During my lesson to the students, I stressed the geographical aspects of it. That is, I took out a map of the United States, and asked students to locate the various places Lincoln lived—Kentucky (his birthplace), Indiana (where he grew up), Illinois (where he worked as a lawyer, and finally, Washington D.C. (where he relocated to be president, of course). While each student knew what Illinois was (since we live in Illinois), not everyone knew where it was on a map.
When I finally asked the students what a lawyer was, I got one interesting response. While no student was able to actually tell me what a lawyer was, Ellie, one of the students, responded by saying that a lawyer was someone who made money. I replied by saying that while a lawyer was indeed someone who made money, a lawyer was someone who defended people in a place called “court” when they felt someone did something wrong to them.
Mrs. Shapiro also mentioned that Abe Lincoln often carried sheets of paper in his hat.

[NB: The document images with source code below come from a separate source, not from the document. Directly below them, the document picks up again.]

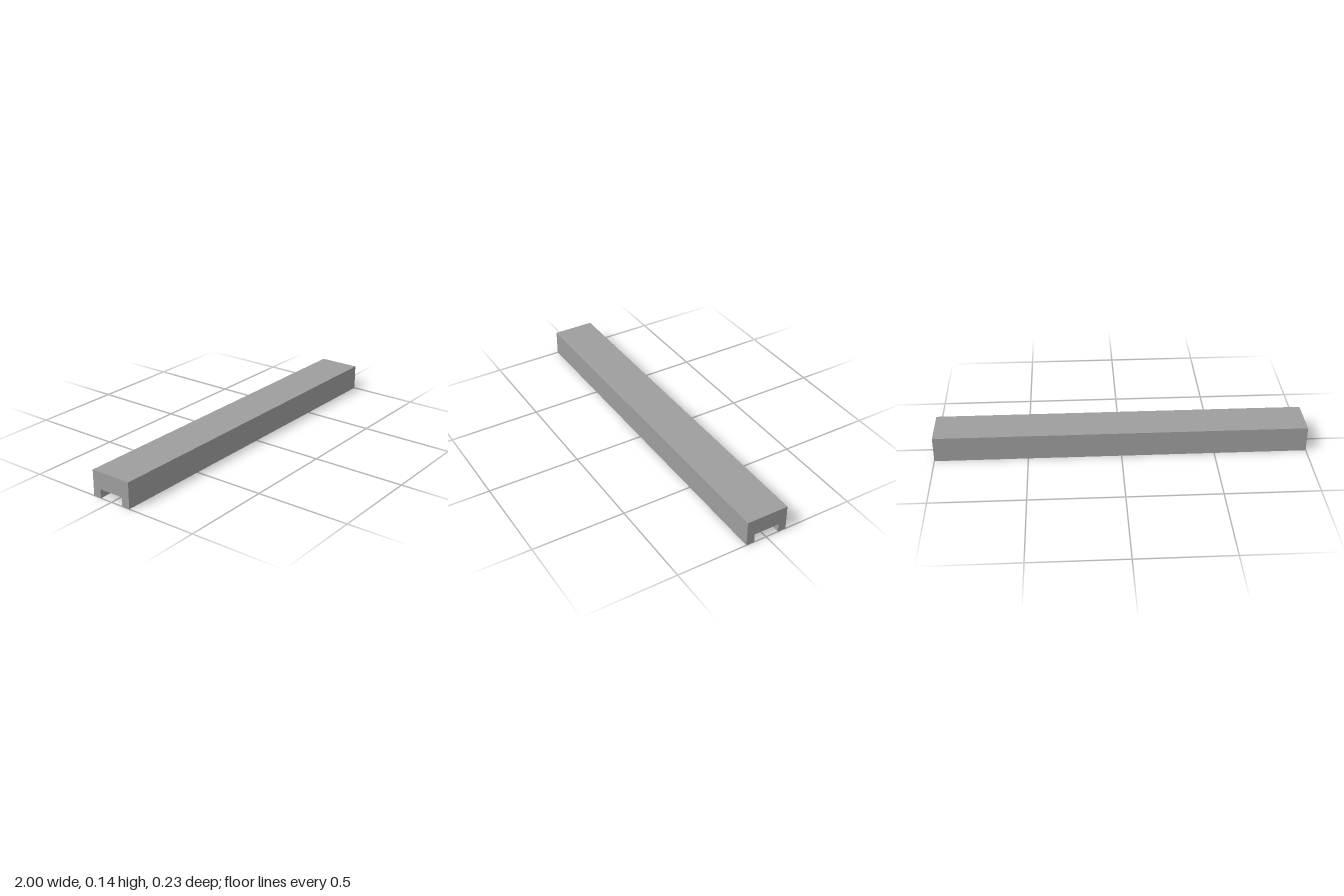
import * as THREE from 'three';

export function createModel() {
  const length = 2, height = 0.139, halfWidth = 0.115;
  const slotHalf = 0.07, slotHeight = 0.048;

  // Cross-section: a solid bar with a slot cut along its underside
  const profile = new THREE.Shape([
    [-halfWidth, 0], [-slotHalf, 0], [-slotHalf, slotHeight], [slotHalf, slotHeight],
    [slotHalf, 0], [halfWidth, 0], [halfWidth, height], [-halfWidth, height],
  ].map(([z, y]) => new THREE.Vector2(z, y)));

  // Run the section along x, centred
  const geometry = new THREE.ExtrudeGeometry(profile, { depth: length, bevelEnabled: false });
  geometry.translate(0, 0, -length / 2);
  geometry.rotateY(Math.PI / 2);

  const channelBar = new THREE.Mesh(
    geometry,
    new THREE.MeshStandardMaterial({ color: 0x9e9e9e }),
  );
  channelBar.name = 'channelBar';

  const group = new THREE.Group();
  group.name = 'channelBeam';
  group.add(channelBar);
  return group;
}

As an example, I took some sheets of paper with my picture on them, folded them, and put them in my hat.
After my lesson, I received word from Mr. Foster that Dr. Wilkinson had granted me permission to teach the Abe Lincoln lesson inside his classroom. Once I had completed my lesson, Mrs. Shapiro assigned the students to complete the first two pages in their handwriting pages, and sent them off to their tables to complete their handwriting assignment. During this time I went to Mr. Foster’s room to see if he was ready for my lesson. He was not, so I returned to Mrs. Shapiro’s room and decided to return to Mr. Foster’s room while Mrs. Shapiro’s class was at Gym time.
During the handwriting lesson I assisted a student with her handwriting until it was time to line up for Gym time.
After the students had gone to Gym, I walked to Mr. Foster’s room, dressed up as Lincoln. I brought a book about Abe Lincoln for kindergartners (from Mrs. Shapiro’s room) that I would use during my lesson. Having created a lesson for kindergartners and not for 2nd graders, and had researched the topic based on ideas suited for kindergartners, I knew that there would be information I might not know about Lincoln I would be asked about. I brought the book to use it for a reference.
I gave a lesson similar to the one I had taught in the kindergarten classroom, except this time I referred to and mentioned things from the book I had not mentioned in the kindergarten room. Mr. Foster, who was quite knowledgeable about Lincoln himself, often interrupted to say things that I myself did not know about Lincoln—such as the fact that while Lincoln’s Gettysburg Address was quite brief and lasted no more than about fifteen minutes, the previous speaker who spoke before Lincoln spoke for more than two hours, yet we know much about Lincoln’s speech but little about the other speaker.
I actually said one thing that was inaccurate about Lincoln—I mentioned he grew up in New Salem, Indiana, when he never did. He actually worked in New Salem, Illinois, but as an adult, not a child. Mr. Foster also mentioned that his class would be reading about Lincoln in February and that I should stop in if I am around.
Fortunately, having made that mistake once, I will never make it again should I teach a Lincoln lesson.
By the time my lesson was over, Gym time was over, and I returned to the Gym entrance the same time Mrs. Shapiro had gone to pick up her students. We walked back to the classroom, and Mrs. Shapiro sat the students back in their rows for a story.
The story was titled, “Pookins Gets Her Way,” about a spoiled girl who learns that sometimes getting her way is not all it is cracked up to be.
After the story was over, Kindergarten was over as well. The students put their coats on and were dismissed. I introduced myself as Abe Lincoln to the parents, and arranged with Mrs. Shapiro that I was to come early for the Halloween Parade on Halloween for my next teaching day.